Eric Cantor wasn't the only one who lost. Photographer: Scott Olson/Getty Images
Eric Cantor wasn't the only one who lost. Photographer: Scott Olson/Getty Images

A likely implication of the shocking upset of House Majority Leader Eric Cantor yesterday will be to drive the 2016 Republican presidential candidates to the right on immigration.

That spells trouble for Jeb Bush, the former Florida governor, and Marco Rubio, Florida's freshman senator, who have been advocates of immigration reform. It plays to the strength of Senator Ted Cruz of Texas, who fought against the Rubio-sponsored immigration measure passed by the Senate last year.

The 2012 Republican nominee, Mitt Romney, made a calculation that he had to adopt an anti-immigration posture to get through the primaries, going so far as to raise the possibility of undocumented workers "self-deporting." Though the strategy earned Romney his party's nomination, it cost him in the general election: he received just 27 percent of the fast-growing Latino vote and was clobbered in Asian-American communities.

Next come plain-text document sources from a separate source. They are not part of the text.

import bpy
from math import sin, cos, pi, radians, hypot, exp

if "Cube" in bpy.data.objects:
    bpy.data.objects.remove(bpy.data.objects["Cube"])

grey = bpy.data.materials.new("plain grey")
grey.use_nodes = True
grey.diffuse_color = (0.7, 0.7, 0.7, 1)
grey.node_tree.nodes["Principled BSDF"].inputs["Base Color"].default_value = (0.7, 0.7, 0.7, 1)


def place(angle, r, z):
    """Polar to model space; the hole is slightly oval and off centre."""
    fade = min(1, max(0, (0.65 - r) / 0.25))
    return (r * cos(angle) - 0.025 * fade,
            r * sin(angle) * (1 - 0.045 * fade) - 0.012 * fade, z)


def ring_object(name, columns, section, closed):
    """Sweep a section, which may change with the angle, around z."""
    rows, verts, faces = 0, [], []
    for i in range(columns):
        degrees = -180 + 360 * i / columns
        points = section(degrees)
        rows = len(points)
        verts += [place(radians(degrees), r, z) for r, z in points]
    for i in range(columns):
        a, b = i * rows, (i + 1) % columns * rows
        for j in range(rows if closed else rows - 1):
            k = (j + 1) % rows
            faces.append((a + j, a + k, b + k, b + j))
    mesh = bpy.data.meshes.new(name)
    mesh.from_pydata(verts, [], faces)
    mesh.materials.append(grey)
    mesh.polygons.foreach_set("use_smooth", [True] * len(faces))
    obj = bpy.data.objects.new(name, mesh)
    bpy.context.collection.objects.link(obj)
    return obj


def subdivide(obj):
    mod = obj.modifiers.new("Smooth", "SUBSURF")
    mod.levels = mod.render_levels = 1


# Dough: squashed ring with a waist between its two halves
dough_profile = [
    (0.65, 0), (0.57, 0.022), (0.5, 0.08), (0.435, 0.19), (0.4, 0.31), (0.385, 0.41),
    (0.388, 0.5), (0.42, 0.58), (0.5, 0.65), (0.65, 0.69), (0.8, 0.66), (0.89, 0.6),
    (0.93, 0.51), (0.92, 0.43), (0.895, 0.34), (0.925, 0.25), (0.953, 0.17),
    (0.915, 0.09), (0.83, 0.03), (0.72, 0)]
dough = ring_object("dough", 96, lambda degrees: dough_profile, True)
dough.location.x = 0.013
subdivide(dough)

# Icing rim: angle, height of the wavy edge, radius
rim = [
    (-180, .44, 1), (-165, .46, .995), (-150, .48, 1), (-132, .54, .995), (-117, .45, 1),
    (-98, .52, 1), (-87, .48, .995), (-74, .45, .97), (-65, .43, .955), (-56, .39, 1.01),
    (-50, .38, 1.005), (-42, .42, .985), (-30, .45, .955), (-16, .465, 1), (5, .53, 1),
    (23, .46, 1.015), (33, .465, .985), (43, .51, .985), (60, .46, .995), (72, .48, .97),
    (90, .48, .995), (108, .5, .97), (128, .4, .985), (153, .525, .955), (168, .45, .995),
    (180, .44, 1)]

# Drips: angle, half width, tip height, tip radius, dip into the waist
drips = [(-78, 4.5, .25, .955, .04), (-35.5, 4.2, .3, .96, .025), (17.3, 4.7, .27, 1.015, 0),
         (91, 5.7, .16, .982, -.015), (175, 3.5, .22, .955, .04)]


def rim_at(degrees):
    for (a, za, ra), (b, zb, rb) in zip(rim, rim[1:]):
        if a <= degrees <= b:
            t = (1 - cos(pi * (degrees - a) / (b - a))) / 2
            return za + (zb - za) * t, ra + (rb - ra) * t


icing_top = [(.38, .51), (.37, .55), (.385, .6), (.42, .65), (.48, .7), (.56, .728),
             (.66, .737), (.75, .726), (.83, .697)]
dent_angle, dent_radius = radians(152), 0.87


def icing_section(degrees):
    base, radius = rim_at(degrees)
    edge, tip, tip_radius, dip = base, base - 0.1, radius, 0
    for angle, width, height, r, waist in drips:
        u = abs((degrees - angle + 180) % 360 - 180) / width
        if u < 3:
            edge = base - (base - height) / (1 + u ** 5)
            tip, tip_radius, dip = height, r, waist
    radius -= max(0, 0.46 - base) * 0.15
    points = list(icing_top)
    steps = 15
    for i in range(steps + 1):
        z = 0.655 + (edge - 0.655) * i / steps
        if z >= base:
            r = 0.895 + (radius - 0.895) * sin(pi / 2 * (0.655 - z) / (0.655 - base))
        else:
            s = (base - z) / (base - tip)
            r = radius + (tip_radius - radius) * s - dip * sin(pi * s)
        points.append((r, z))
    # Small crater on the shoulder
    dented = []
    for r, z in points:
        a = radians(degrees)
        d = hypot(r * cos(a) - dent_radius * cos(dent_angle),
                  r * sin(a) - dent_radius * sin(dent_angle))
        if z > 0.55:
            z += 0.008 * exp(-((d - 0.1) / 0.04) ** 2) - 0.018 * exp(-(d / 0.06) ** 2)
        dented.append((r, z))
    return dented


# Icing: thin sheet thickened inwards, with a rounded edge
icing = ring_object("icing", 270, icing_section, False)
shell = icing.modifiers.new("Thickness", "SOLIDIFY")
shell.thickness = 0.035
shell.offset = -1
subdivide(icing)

David Brat, the college professor who decisively defeated Cantor, hammered the incumbent for supporting amnesty for undocumented workers. The charge was false -- Cantor only embraced amnesty for their children -- but it worked.

Rubio has been trying to play down his key role in the Senate's expansive (and bipartisan) immigration legislation. It's doubtful the anti-immigration wing of the Republican Party, especially strong in the early-voting state of Iowa, will let him walk away from this part of his record. Ditto for Bush, who has long been pro-immigration reform, as have most members of his family.

To contact the writer of this article: Al Hunt at ahunt1@bloomberg.net.

To contact the editor responsible for this article: David Shipley at davidshipley@bloomberg.net.